Try it: Find every line in the records below that contains "append", and copy it.

== Material provided

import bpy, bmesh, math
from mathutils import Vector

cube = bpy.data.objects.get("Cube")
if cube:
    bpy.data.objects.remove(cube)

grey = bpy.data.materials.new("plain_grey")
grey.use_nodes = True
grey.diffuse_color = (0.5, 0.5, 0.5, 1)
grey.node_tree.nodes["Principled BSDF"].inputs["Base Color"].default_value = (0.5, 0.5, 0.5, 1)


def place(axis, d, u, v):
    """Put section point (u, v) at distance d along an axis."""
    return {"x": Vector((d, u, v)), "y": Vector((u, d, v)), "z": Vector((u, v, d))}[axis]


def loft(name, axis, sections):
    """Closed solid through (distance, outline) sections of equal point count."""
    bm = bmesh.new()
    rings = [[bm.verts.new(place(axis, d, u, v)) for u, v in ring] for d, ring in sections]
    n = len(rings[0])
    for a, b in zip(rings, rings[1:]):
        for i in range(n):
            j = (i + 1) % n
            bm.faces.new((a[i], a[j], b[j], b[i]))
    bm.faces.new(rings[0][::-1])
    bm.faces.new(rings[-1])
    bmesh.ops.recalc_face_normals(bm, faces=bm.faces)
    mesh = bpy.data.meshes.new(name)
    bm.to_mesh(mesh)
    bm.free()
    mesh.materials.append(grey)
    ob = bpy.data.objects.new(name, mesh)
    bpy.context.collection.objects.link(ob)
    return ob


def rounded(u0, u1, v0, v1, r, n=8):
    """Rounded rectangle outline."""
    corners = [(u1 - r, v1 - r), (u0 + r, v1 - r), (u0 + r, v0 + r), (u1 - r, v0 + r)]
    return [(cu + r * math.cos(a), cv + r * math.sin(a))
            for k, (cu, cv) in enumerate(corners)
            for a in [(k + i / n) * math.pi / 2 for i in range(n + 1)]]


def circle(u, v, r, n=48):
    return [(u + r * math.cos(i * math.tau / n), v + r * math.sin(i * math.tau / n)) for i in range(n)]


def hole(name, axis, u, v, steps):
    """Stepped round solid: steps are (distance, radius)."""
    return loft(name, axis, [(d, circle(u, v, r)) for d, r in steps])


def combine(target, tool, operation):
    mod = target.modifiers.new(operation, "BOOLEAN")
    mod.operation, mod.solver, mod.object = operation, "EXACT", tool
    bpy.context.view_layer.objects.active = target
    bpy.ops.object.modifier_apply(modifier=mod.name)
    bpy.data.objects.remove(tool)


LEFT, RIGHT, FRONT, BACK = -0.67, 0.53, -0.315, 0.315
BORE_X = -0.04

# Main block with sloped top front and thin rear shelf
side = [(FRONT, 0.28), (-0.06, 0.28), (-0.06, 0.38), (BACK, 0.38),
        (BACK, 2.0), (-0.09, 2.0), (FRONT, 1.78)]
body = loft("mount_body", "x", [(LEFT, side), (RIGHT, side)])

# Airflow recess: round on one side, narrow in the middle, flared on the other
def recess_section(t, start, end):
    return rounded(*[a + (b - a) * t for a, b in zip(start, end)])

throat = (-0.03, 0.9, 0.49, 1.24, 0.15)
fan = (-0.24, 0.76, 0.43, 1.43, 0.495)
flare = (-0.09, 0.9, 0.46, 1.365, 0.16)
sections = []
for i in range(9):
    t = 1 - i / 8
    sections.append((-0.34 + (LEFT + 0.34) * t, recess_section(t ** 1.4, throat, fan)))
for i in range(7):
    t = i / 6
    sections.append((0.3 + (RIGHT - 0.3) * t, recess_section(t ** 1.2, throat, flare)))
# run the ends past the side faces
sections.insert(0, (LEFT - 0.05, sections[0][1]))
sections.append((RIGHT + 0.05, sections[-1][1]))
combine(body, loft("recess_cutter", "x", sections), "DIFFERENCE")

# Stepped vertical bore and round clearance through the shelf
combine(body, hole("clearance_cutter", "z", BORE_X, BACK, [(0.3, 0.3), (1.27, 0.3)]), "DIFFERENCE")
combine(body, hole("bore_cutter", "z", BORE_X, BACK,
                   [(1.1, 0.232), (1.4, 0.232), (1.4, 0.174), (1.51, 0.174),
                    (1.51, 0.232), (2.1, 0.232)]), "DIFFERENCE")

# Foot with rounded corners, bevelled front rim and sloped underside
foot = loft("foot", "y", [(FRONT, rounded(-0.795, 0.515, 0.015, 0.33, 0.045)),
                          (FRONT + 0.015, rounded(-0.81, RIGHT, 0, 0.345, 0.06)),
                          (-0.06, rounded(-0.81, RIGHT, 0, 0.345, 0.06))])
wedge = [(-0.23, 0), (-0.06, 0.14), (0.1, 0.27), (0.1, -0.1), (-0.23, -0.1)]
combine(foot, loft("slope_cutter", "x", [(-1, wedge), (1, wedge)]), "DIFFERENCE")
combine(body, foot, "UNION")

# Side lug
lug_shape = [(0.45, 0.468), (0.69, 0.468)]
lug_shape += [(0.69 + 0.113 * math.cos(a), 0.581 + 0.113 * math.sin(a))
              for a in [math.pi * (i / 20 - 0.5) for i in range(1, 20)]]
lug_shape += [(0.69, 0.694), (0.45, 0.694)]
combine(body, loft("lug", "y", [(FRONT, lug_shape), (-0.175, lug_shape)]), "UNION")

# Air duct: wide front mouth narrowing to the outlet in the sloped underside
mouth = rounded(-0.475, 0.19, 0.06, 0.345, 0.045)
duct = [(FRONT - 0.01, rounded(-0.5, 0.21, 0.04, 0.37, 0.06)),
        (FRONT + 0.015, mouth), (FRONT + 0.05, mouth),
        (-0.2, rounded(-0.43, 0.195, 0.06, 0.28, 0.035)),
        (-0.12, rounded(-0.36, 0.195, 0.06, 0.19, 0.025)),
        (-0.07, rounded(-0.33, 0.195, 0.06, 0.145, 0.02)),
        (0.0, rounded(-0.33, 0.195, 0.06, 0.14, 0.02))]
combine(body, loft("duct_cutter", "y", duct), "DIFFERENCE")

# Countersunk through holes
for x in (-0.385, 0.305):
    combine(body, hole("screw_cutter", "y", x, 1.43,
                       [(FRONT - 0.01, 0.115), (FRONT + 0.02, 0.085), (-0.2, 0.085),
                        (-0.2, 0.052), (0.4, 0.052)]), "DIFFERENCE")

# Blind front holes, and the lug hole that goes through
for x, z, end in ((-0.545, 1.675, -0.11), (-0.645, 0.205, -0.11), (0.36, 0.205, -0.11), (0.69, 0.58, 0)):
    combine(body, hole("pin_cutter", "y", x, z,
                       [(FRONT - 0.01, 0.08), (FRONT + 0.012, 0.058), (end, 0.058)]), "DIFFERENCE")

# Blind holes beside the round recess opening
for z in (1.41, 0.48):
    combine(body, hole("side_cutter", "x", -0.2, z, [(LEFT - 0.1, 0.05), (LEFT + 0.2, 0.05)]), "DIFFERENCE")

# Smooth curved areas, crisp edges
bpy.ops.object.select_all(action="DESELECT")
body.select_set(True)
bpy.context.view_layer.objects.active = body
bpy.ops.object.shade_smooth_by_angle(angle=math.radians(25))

====

Task result:
    mesh.materials.append(grey)
    sections.append((-0.34 + (LEFT + 0.34) * t, recess_section(t ** 1.4, throat, fan)))
    sections.append((0.3 + (RIGHT - 0.3) * t, recess_section(t ** 1.2, throat, flare)))
sections.append((RIGHT + 0.05, sections[-1][1]))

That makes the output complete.